▶ **The task**
Using the data below, find how many lines include the word "math" and report that figure alone.
[Records to process — start]
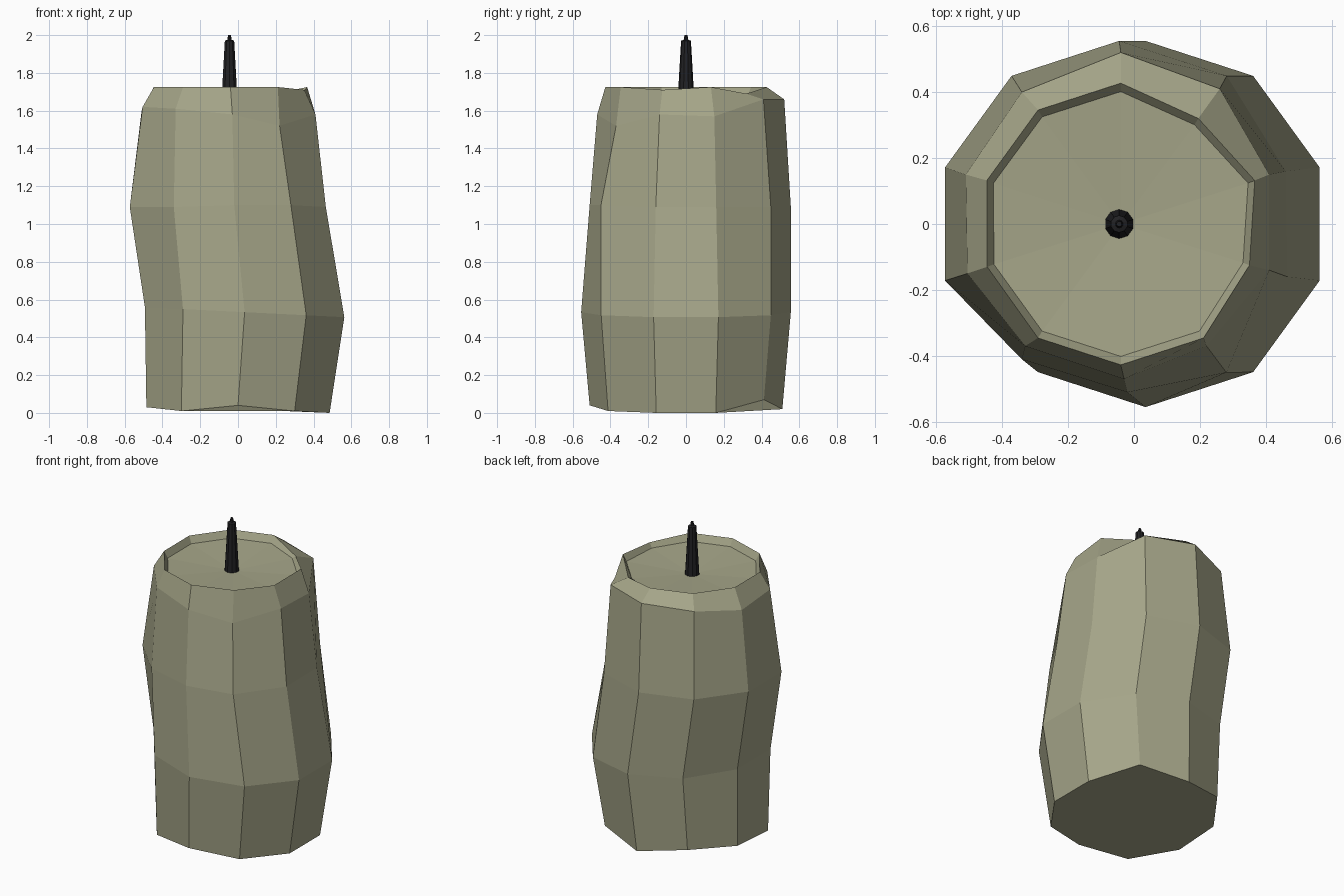
import bpy, bmesh, math

if "Cube" in bpy.data.objects:
    bpy.data.objects.remove(bpy.data.objects["Cube"])

N = 10


def material(name, rgb):
    m = bpy.data.materials.new(name)
    m.diffuse_color = (*rgb, 1)
    m.use_nodes = True
    m.node_tree.nodes["Principled BSDF"].inputs["Base Color"].default_value = m.diffuse_color
    return m


def ring(cx, cy, r, z, tilt=0.0, moved=None):
    """Ten-sided ring starting at the back; 'moved' replaces single points."""
    pts = []
    for k in range(N):
        a = math.radians(90 + 36 * k)
        x = cx + r * math.cos(a)
        pts.append((x, cy + r * math.sin(a), z + tilt * x))
    for k, p in (moved or {}).items():
        pts[k] = p
    return pts


def loft(name, rings, mat, bottom=True, top_point=None):
    bm = bmesh.new()
    loops = [[bm.verts.new(p) for p in r] for r in rings]
    for a, b in zip(loops, loops[1:]):
        for k in range(N):
            j = (k + 1) % N
            bm.faces.new((a[k], a[j], b[j], b[k]))
    if bottom:
        bm.faces.new(loops[0][::-1])
    if top_point:
        c = bm.verts.new(top_point)
        for k in range(N):
            bm.faces.new((loops[-1][k], loops[-1][(k + 1) % N], c))
    else:
        bm.faces.new(loops[-1])
    bmesh.ops.recalc_face_normals(bm, faces=bm.faces)
    me = bpy.data.meshes.new(name)
    bm.to_mesh(me)
    bm.free()
    me.materials.append(mat)
    ob = bpy.data.objects.new(name, me)
    bpy.context.collection.objects.link(ob)
    return ob


wax = material("wax", (0.38, 0.38, 0.25))
char = material("charred_wick", (0.015, 0.015, 0.017))

# Uneven base ring
base = ring(0, 0, 0.51, 0.01)
base_z = (0.02, 0.07, 0.05, 0.03, 0.01, 0.04, 0.01, 0.0, 0.0, 0.07)
base = [(x, y, z) for (x, y, _), z in zip(base, base_z)]

# Leaning body rings
low = ring(0.035, 0, 0.555, 0.535, -0.05)
mid = ring(-0.045, 0, 0.555, 1.09, 0, {
    4: (-0.34, -0.41, 1.09), 5: (-0.02, -0.51, 1.1), 6: (0.28, -0.45, 1.1),
    7: (0.465, -0.16, 1.09), 8: (0.46, 0.16, 1.09)})
shoulder = [
    (-0.04, 0.52, 1.66), (-0.34, 0.40, 1.64), (-0.51, 0.15, 1.60),
    (-0.505, -0.15, 1.62), (-0.33, -0.37, 1.61), (-0.03, -0.47, 1.58),
    (0.22, -0.37, 1.52), (0.41, -0.14, 1.58), (0.41, 0.15, 1.57),
    (0.26, 0.41, 1.66)]
# Melted rim with a notch at the back right
rim = ring(-0.04, 0, 0.427, 1.725, 0, {
    3: (-0.445, -0.13, 1.725), 7: (0.35, -0.125, 1.71),
    9: (0.195, 0.32, 1.69)})
# Sunken pool around the wick
pool = [(-0.04 + (x + 0.04) * 0.95, y * 0.94, 1.68) for x, y, z in rim]

loft("candle_body", [base, low, mid, shoulder, rim, pool], wax,
     top_point=(-0.04, 0, 1.655))

# Tapered wick with a thin tip
loft("wick", [ring(-0.045, 0, r, z) for r, z in
              ((0.045, 1.645), (0.026, 1.97), (0.012, 1.975), (0.008, 2.0))],
     char)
[Records to process — finish]
▶ **Expected answer**
4